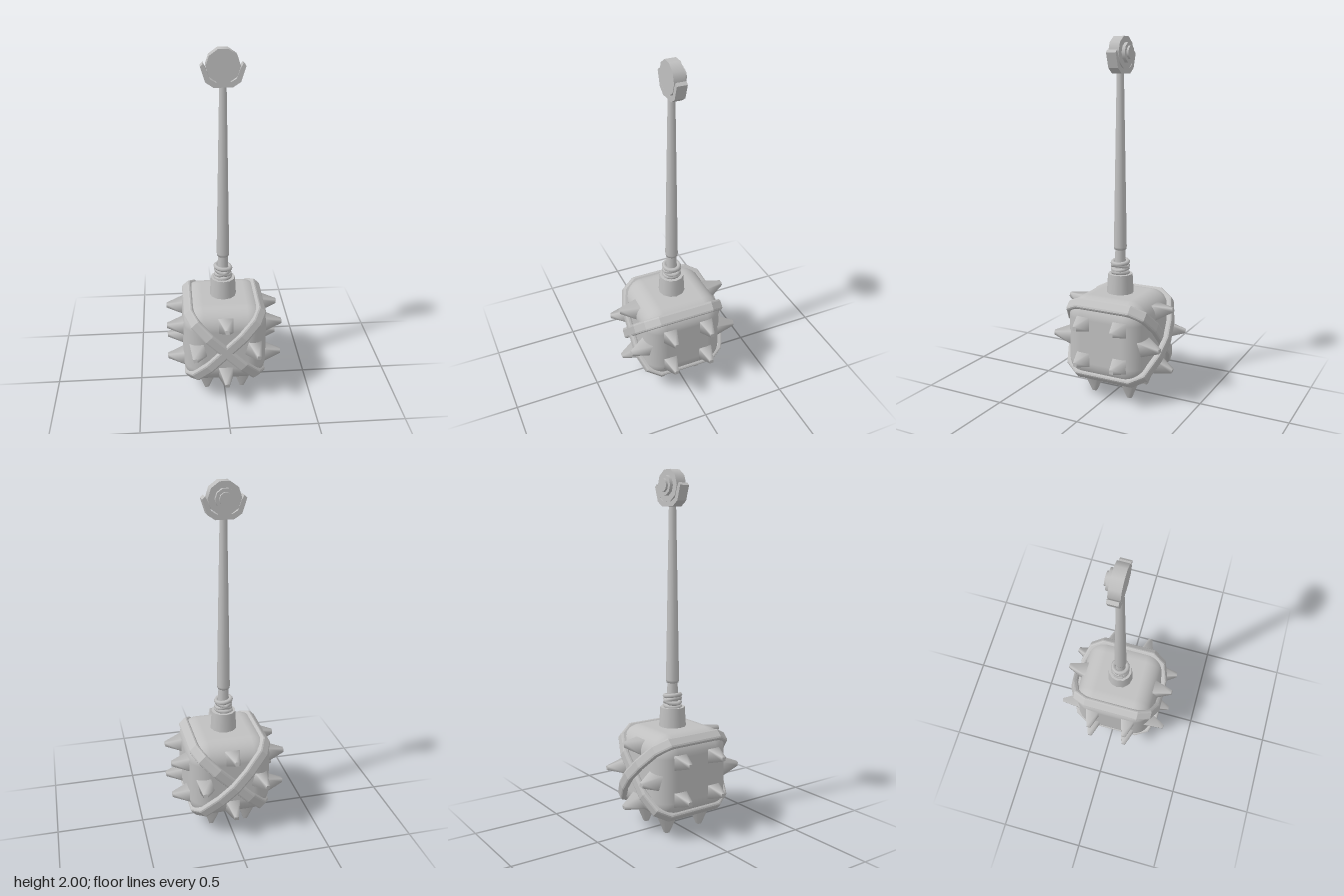
import * as THREE from 'three';
import { RoundedBoxGeometry } from 'three/addons/geometries/RoundedBoxGeometry.js';

export function createModel() {
  const model = new THREE.Group();
  const metal = new THREE.MeshStandardMaterial({ color: 0xc0c0c0 });
  const CY = 0.34; // height of the head's centre

  const add = (name, geometry, x = 0, y = 0, z = 0) => {
    const mesh = new THREE.Mesh(geometry, metal);
    mesh.name = name;
    mesh.position.set(x, y, z);
    model.add(mesh);
    return mesh;
  };

  // Head block
  add('head', new RoundedBoxGeometry(0.48, 0.48, 0.485, 5, 0.115), 0, CY, 0);

  // Diagonal straps: bevelled rings, one bowed outwards at the back
  const strap = (name, angle, bowed) => {
    const front = [[0.308, 0.165], [0.254, 0.243], [0.14, 0.279], [-0.14, 0.279], [-0.254, 0.243], [-0.308, 0.165]];
    const back = bowed
      ? [[-0.308, -0.17], [-0.254, -0.25], [-0.12, -0.297], [0, -0.313], [0.12, -0.297], [0.254, -0.25], [0.308, -0.17]]
      : [[-0.308, -0.165], [-0.254, -0.243], [-0.14, -0.279], [0.14, -0.279], [0.254, -0.243], [0.308, -0.165]];
    const points = [...front, ...back].map(([d, z]) => new THREE.Vector2(d, z));
    const shape = new THREE.Shape(points);
    shape.holes.push(new THREE.Path(points.map((p) => p.clone().multiplyScalar(0.885))));
    const geometry = new THREE.ExtrudeGeometry(shape, {
      depth: 0.04, bevelSize: 0.011, bevelThickness: 0.012, bevelOffset: -0.011, bevelSegments: 2,
    });
    geometry.translate(0, 0, -0.02).rotateX(Math.PI / 2).rotateZ(angle);
    add(name, geometry, 0, CY, 0);
  };
  strap('strapRising', Math.PI / 4, false);
  strap('strapFalling', -Math.PI / 4, true);

  // Blunt four-sided spikes, from base point to tip (relative to head centre)
  const spike = (name, base, tip) => {
    const from = new THREE.Vector3(...base), to = new THREE.Vector3(...tip);
    const dir = to.clone().sub(from);
    const geometry = new THREE.CylinderGeometry(0.016, 0.064, dir.length(), 4);
    geometry.rotateY(Math.PI / 4);
    const mid = from.add(to).multiplyScalar(0.5);
    const mesh = add(name, geometry, mid.x, mid.y + CY, mid.z);
    mesh.quaternion.setFromUnitVectors(new THREE.Vector3(0, 1, 0), dir.normalize());
  };
  for (const s of [1, -1]) {
    for (const [x, y] of [[0, 1], [0, -1], [1, 0], [-1, 0]]) {
      spike(s > 0 ? 'frontSpike' : 'backSpike',
        [x * 0.155, y * 0.155, s * 0.22], [x * 0.18, y * 0.18, s * 0.331]);
    }
    for (const z of [0.11, -0.115]) {
      for (const y of [0.103, -0.105]) {
        spike(s > 0 ? 'leftSpike' : 'rightSpike', [s * 0.22, y, z], [s * 0.332, y, z]);
      }
      spike('bottomSpike', [s * 0.105, -0.23, z], [s * 0.105, -0.34, z]);
    }
  }

  // Neck socket and core
  add('neckSocket', new THREE.CylinderGeometry(0.07, 0.078, 0.13, 12), 0, 0.625, 0);
  add('neckCore', new THREE.CylinderGeometry(0.028, 0.036, 0.17, 10), 0, 0.755, 0);

  // Crossed binding around the neck
  for (const [y, tilt] of [[0.697, 0.12], [0.728, 0.4], [0.728, -0.4], [0.756, -0.15]]) {
    const ring = new THREE.TorusGeometry(0.043, 0.013, 6, 14);
    ring.rotateX(Math.PI / 2).rotateZ(tilt);
    add('binding', ring, 0, y, 0);
  }

  // Tapered handle
  const profile = [[0, 0.83], [0.034, 0.83], [0.037, 0.845], [0.02, 1.81], [0, 1.81]];
  add('handle', new THREE.LatheGeometry(profile.map((p) => new THREE.Vector2(...p)), 10));

  // Pommel disc with a stepped boss on the back
  const disc = (name, radius, z0, z1, sides) => {
    const geometry = new THREE.CylinderGeometry(radius, radius, z1 - z0, sides);
    geometry.rotateY(Math.PI / sides).rotateX(Math.PI / 2);
    add(name, geometry, 0, 1.914, (z0 + z1) / 2);
  };
  disc('pommelDisc', 0.09, -0.036, 0.026, 10);
  disc('pommelStep', 0.055, -0.055, -0.03, 10);
  disc('pommelBoss', 0.036, -0.067, -0.05, 10);

  // Cradle holding the pommel
  const right = [[0.05, 1.804], [0.092, 1.832], [0.118, 1.912], [0.103, 1.926], [0.088, 1.9], [0.07, 1.85], [0.04, 1.832]];
  const left = right.map(([x, y]) => [-x, y]).reverse();
  const cradle = new THREE.ExtrudeGeometry(
    new THREE.Shape([...right, ...left].map((p) => new THREE.Vector2(...p))),
    { depth: 0.058, bevelEnabled: false });
  add('pommelCradle', cradle, 0, 0, -0.034);

  return model;
}
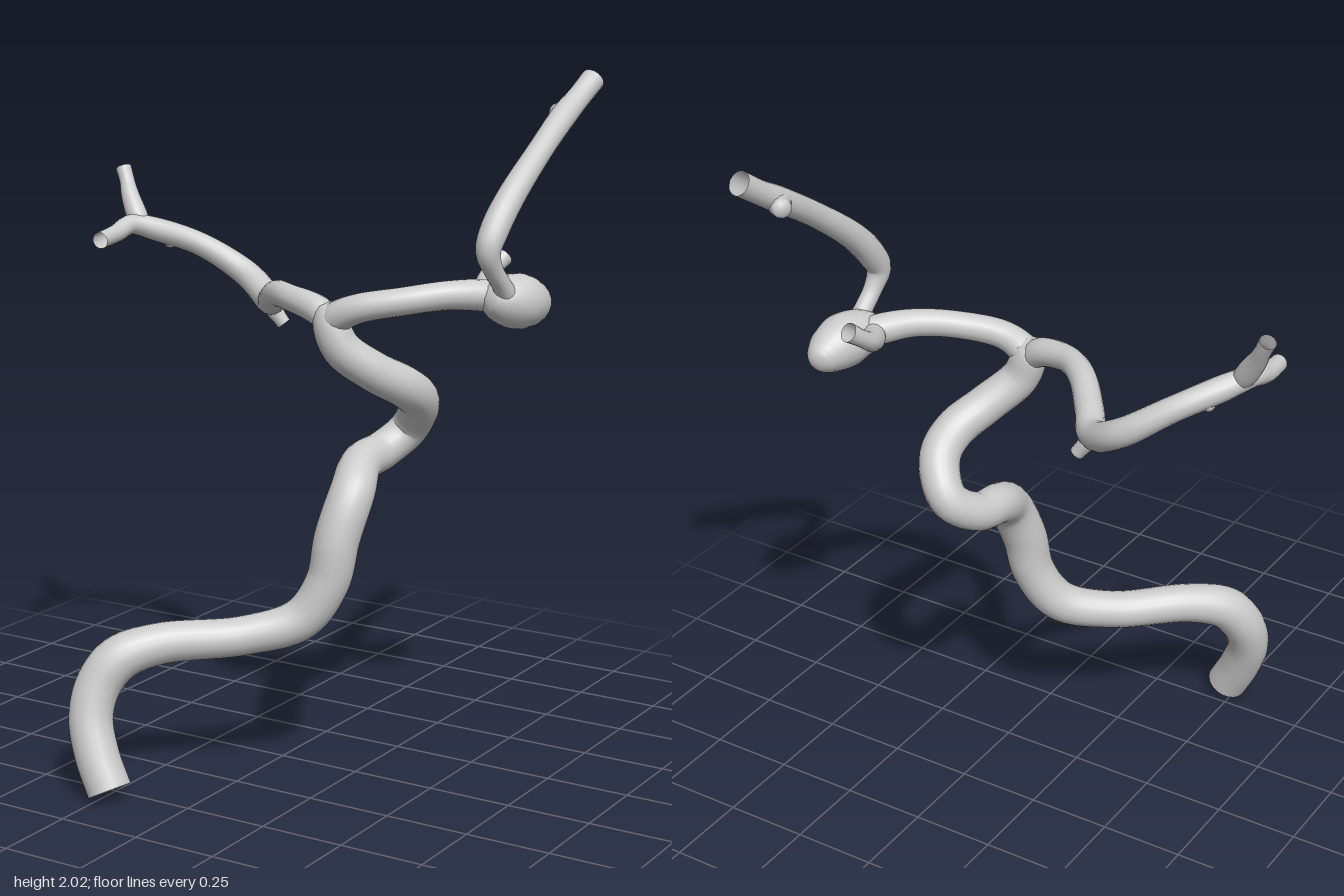
import * as THREE from 'three';
import { mergeVertices } from 'three/addons/utils/BufferGeometryUtils.js';

const material = new THREE.MeshStandardMaterial({ color: 0xcccccc, side: THREE.DoubleSide });

// Tube through points [x, y, z, radius]; the radius varies smoothly along the path
function vessel(name, points, segments, sides = 16) {
  const curve = new THREE.CatmullRomCurve3(points.map(([x, y, z]) => new THREE.Vector3(x, y, z)));
  const radii = new THREE.SplineCurve(points.map((p, i) => new THREE.Vector2(i, p[3])));
  const tube = new THREE.TubeGeometry(curve, segments, 1, sides);
  const pos = tube.attributes.position;
  const v = new THREE.Vector3();
  for (let i = 0; i <= segments; i++) {
    const centre = curve.getPointAt(i / segments);
    const r = Math.max(0, radii.getPoint(curve.getUtoTmapping(i / segments)).y);
    for (let j = 0; j <= sides; j++) {
      const k = i * (sides + 1) + j;
      v.fromBufferAttribute(pos, k).sub(centre).multiplyScalar(r).add(centre);
      pos.setXYZ(k, v.x, v.y, v.z);
    }
  }
  // weld the seam so the shading is continuous
  tube.deleteAttribute('uv');
  tube.deleteAttribute('normal');
  const geometry = mergeVertices(tube, 1e-5);
  geometry.computeVertexNormals();
  const mesh = new THREE.Mesh(geometry, material);
  mesh.name = name;
  return mesh;
}

export function createModel() {
  const group = new THREE.Group();
  group.name = 'artery';
  group.add(
    // thick winding trunk, from the open lower end up to the fork
    vessel('trunk', [
      [-0.22, 0.015, 0.57, 0.064], [-0.27, 0.11, 0.56, 0.064], [-0.304, 0.21, 0.54, 0.064],
      [-0.3, 0.3, 0.505, 0.066], [-0.26, 0.37, 0.46, 0.066], [-0.18, 0.405, 0.38, 0.06],
      [0, 0.415, 0.21, 0.057], [0.13, 0.46, 0.11, 0.062], [0.195, 0.57, 0.07, 0.064],
      [0.215, 0.7, 0.05, 0.067], [0.23, 0.82, -0.005, 0.066], [0.205, 0.885, -0.1, 0.06],
      [0.215, 0.905, -0.2, 0.057], [0.265, 0.965, -0.268, 0.057], [0.325, 1.06, -0.22, 0.06],
      [0.325, 1.115, -0.14, 0.06], [0.275, 1.17, -0.05, 0.058], [0.205, 1.245, 0.022, 0.056],
      [0.178, 1.32, 0.032, 0.052], [0.175, 1.36, 0.025, 0.035], [0.175, 1.375, 0.022, 0],
    ], 130, 20),
    // branch to the model's right
    vessel('rightBranch', [
      [0.19, 1.29, 0.03, 0.035], [0.14, 1.34, 0.025, 0.042], [0.02, 1.365, -0.01, 0.038],
      [-0.07, 1.36, -0.08, 0.039], [-0.145, 1.325, -0.17, 0.041], [-0.205, 1.305, -0.25, 0.042],
      [-0.32, 1.365, -0.305, 0.041], [-0.45, 1.45, -0.255, 0.036], [-0.55, 1.5, -0.165, 0.036],
      [-0.6, 1.52, -0.1, 0.03], [-0.607, 1.5, -0.03, 0.027], [-0.6, 1.49, 0.06, 0.025],
    ], 80),
    vessel('rightBranchTip', [
      [-0.575, 1.505, -0.13, 0.025], [-0.605, 1.545, -0.135, 0.032], [-0.645, 1.605, -0.155, 0.027],
      [-0.665, 1.64, -0.17, 0.023], [-0.685, 1.678, -0.18, 0.024],
    ], 20),
    vessel('rightBranchStub', [
      [-0.21, 1.305, -0.24, 0.03], [-0.18, 1.265, -0.25, 0.024], [-0.158, 1.235, -0.257, 0.021],
    ], 10, 12),
    vessel('rightBranchBump', [
      [-0.51, 1.49, -0.2, 0.03], [-0.525, 1.465, -0.2, 0.023], [-0.54, 1.45, -0.195, 0.012],
      [-0.542, 1.447, -0.195, 0],
    ], 10, 12),
    // branch to the model's left
    vessel('leftBranch', [
      [0.16, 1.29, 0.03, 0.035], [0.19, 1.325, 0.035, 0.045], [0.26, 1.36, 0.033, 0.042],
      [0.38, 1.385, -0.02, 0.04], [0.48, 1.4, -0.1, 0.041], [0.55, 1.395, -0.18, 0.045],
      [0.6, 1.38, -0.24, 0.04],
    ], 45),
    // swollen sac at the end of the left branch
    vessel('sac', [
      [0.57, 1.395, -0.14, 0], [0.575, 1.393, -0.15, 0.035], [0.595, 1.385, -0.19, 0.065],
      [0.617, 1.375, -0.25, 0.079], [0.625, 1.365, -0.31, 0.068], [0.622, 1.36, -0.36, 0.045],
      [0.618, 1.358, -0.381, 0.022], [0.617, 1.357, -0.385, 0],
    ], 40, 20),
    vessel('sacStub', [
      [0.555, 1.39, -0.2, 0.035], [0.52, 1.4, -0.25, 0.035], [0.498, 1.42, -0.295, 0.028],
      [0.498, 1.447, -0.335, 0.025], [0.51, 1.478, -0.375, 0.028],
    ], 20),
    // long branch rising up and back
    vessel('risingBranch', [
      [0.62, 1.38, -0.2, 0.035], [0.62, 1.43, -0.155, 0.028], [0.614, 1.48, -0.112, 0.028],
      [0.608, 1.535, -0.088, 0.036], [0.612, 1.59, -0.115, 0.041], [0.622, 1.67, -0.185, 0.04],
      [0.637, 1.79, -0.335, 0.036], [0.645, 1.88, -0.47, 0.037], [0.655, 1.925, -0.54, 0.034],
      [0.667, 1.972, -0.605, 0.035],
    ], 55),
    vessel('risingBranchBump', [
      [0.64, 1.88, -0.48, 0.035], [0.615, 1.88, -0.505, 0.03], [0.594, 1.882, -0.52, 0.024],
      [0.587, 1.882, -0.525, 0],
    ], 12, 12),
  );
  return group;
}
☆ ☆ ☆ ☆
## Prompt
Scan the material above for the word "deleteAttribute", and copy every line in which it is found.

## Result of this task
  tube.deleteAttribute('uv');
  tube.deleteAttribute('normal');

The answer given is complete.